BEGIN Source material
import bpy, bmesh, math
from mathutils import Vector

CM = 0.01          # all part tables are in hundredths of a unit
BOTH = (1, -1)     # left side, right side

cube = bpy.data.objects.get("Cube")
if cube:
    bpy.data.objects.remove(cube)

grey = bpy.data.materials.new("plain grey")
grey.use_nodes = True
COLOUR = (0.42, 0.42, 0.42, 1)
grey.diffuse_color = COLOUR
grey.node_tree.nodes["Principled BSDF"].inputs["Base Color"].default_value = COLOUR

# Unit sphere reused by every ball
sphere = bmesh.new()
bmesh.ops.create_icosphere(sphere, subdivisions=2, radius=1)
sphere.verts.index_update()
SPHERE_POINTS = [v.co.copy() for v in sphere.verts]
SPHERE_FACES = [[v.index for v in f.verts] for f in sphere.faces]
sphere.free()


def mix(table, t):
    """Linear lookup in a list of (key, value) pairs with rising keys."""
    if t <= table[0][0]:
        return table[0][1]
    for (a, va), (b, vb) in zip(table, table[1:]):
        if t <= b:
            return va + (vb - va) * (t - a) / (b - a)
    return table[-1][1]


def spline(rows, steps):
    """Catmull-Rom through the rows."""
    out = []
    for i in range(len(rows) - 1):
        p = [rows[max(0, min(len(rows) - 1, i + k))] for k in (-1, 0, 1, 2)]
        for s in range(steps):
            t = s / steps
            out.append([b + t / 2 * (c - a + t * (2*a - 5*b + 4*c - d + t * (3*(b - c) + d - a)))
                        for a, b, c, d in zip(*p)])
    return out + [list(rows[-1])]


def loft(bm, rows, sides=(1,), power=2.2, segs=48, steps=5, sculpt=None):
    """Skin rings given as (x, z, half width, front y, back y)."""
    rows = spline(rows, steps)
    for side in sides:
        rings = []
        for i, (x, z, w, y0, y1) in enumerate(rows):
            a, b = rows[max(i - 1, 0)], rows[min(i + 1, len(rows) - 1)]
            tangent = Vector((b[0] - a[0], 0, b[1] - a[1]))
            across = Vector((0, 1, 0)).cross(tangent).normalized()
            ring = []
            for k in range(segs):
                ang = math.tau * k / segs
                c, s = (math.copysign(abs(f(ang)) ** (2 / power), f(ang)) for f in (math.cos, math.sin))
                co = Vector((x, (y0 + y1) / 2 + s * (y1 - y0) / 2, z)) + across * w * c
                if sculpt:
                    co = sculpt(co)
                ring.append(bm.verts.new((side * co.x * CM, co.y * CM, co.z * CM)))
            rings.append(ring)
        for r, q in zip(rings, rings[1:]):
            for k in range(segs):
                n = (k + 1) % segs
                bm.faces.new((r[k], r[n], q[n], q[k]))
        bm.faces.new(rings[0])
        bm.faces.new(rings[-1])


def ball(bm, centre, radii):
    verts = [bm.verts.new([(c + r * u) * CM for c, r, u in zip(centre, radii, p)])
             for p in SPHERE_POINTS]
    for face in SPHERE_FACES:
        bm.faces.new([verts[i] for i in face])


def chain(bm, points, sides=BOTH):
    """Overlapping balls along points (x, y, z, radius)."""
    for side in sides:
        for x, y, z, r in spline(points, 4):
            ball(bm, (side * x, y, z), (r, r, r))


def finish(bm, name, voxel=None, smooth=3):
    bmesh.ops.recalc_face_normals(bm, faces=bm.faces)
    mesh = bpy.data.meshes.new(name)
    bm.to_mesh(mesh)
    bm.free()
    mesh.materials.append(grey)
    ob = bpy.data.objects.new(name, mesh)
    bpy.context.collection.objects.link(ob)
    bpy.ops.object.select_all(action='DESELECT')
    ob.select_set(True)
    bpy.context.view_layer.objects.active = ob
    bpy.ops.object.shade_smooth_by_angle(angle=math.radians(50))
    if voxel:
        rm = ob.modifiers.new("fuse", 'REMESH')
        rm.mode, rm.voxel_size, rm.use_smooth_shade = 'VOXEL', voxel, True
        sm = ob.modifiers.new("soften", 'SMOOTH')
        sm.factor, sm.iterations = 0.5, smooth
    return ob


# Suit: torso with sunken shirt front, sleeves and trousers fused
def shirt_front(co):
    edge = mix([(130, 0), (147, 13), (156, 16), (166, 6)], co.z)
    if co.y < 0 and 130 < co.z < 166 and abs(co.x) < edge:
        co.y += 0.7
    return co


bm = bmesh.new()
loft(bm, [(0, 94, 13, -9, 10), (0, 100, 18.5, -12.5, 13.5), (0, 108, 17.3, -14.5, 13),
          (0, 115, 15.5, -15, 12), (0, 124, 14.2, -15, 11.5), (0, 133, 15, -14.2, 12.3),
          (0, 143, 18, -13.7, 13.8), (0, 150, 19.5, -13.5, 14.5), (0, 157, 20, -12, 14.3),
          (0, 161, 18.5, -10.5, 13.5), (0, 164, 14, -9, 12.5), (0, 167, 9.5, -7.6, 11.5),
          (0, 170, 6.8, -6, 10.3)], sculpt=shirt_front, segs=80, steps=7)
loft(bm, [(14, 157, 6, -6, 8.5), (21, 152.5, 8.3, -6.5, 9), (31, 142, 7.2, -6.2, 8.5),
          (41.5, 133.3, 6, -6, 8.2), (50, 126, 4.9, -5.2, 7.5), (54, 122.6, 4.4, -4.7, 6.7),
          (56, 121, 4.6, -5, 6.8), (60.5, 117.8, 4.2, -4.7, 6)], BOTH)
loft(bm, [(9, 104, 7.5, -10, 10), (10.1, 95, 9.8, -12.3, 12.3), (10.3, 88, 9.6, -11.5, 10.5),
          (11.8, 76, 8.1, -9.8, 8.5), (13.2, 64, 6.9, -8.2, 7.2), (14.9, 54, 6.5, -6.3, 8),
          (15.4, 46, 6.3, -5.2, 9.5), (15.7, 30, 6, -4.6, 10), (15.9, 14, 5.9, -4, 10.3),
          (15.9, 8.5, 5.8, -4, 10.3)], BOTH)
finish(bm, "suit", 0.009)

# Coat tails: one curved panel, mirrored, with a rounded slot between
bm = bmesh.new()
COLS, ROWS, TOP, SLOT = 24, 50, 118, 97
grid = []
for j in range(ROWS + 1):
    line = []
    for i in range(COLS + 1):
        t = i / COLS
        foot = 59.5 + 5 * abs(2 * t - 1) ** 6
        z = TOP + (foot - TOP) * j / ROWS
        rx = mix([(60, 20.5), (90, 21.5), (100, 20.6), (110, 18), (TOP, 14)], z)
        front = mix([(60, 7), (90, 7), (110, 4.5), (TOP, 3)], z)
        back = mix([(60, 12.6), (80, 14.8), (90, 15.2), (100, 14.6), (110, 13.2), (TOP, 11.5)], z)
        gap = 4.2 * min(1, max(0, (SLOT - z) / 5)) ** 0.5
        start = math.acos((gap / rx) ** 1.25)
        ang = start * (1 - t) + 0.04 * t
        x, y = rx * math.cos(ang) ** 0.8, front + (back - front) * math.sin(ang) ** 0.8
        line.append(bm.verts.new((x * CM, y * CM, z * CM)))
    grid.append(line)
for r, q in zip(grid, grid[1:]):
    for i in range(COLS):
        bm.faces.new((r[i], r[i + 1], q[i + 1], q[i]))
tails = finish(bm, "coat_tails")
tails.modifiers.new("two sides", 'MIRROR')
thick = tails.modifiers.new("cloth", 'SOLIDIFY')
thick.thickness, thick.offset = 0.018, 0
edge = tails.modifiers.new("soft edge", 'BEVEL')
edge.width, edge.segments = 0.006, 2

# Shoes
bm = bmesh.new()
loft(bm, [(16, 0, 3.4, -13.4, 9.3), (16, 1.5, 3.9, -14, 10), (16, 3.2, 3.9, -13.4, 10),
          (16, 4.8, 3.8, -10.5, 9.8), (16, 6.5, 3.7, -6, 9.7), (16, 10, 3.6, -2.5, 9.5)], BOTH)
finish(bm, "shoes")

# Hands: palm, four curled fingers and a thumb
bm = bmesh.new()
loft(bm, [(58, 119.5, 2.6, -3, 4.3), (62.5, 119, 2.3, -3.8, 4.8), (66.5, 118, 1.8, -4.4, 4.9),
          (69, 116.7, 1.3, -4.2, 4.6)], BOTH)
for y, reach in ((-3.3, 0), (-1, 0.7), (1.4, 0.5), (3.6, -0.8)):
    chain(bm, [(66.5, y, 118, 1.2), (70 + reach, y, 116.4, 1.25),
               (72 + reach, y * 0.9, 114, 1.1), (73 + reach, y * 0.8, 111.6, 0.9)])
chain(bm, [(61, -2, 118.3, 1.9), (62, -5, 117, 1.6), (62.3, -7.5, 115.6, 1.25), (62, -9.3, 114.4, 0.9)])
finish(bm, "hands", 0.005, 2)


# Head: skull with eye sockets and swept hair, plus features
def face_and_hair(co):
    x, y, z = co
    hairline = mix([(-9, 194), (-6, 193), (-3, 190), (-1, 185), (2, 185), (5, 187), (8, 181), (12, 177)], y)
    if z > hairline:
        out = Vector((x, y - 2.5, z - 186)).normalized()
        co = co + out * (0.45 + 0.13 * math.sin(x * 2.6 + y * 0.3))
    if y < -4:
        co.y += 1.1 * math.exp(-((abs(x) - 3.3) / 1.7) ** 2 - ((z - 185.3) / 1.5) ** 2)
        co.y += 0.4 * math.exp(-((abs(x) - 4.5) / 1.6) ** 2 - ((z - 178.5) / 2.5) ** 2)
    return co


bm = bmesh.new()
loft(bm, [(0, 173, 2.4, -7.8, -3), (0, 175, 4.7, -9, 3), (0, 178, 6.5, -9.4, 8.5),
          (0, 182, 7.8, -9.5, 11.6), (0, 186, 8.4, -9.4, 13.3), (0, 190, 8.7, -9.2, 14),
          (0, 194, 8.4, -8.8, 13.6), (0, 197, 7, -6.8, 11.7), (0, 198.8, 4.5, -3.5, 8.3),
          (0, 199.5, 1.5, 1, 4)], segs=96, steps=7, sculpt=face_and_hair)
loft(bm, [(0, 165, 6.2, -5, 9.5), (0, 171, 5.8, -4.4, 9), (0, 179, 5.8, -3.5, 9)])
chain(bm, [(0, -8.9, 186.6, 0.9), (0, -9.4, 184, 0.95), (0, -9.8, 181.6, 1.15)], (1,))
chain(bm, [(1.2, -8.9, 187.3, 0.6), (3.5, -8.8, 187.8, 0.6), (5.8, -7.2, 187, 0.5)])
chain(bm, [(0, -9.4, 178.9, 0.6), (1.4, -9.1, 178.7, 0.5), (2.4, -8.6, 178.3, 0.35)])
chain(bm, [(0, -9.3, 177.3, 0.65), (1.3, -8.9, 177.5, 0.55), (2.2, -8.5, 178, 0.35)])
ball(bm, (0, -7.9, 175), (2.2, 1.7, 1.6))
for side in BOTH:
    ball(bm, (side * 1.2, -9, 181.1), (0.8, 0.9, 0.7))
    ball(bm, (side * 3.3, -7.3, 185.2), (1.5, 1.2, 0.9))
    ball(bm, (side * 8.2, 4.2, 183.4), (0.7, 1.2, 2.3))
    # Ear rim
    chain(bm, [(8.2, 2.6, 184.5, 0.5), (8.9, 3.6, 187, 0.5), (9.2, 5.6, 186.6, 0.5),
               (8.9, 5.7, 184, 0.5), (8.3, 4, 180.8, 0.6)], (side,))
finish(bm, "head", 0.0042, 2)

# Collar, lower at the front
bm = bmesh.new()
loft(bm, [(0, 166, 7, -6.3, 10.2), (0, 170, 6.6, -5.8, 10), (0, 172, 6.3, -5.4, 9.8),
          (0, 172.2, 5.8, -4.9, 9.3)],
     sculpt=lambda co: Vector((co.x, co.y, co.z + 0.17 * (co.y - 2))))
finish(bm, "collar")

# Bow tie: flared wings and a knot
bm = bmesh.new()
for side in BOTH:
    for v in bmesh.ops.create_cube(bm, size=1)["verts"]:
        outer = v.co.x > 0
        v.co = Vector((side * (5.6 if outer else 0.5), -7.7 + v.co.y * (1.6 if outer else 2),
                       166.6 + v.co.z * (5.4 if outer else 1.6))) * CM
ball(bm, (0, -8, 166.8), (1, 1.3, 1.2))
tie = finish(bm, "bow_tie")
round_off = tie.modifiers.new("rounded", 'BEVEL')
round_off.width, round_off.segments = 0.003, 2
END Source material
Restate verbatim all lines from the start of the data through the line containing "sphere.verts.index_update()", with both ends kept.

import bpy, bmesh, math
from mathutils import Vector

CM = 0.01          # all part tables are in hundredths of a unit
BOTH = (1, -1)     # left side, right side

cube = bpy.data.objects.get("Cube")
if cube:
    bpy.data.objects.remove(cube)

grey = bpy.data.materials.new("plain grey")
grey.use_nodes = True
COLOUR = (0.42, 0.42, 0.42, 1)
grey.diffuse_color = COLOUR
grey.node_tree.nodes["Principled BSDF"].inputs["Base Color"].default_value = COLOUR

# Unit sphere reused by every ball
sphere = bmesh.new()
bmesh.ops.create_icosphere(sphere, subdivisions=2, radius=1)
sphere.verts.index_update()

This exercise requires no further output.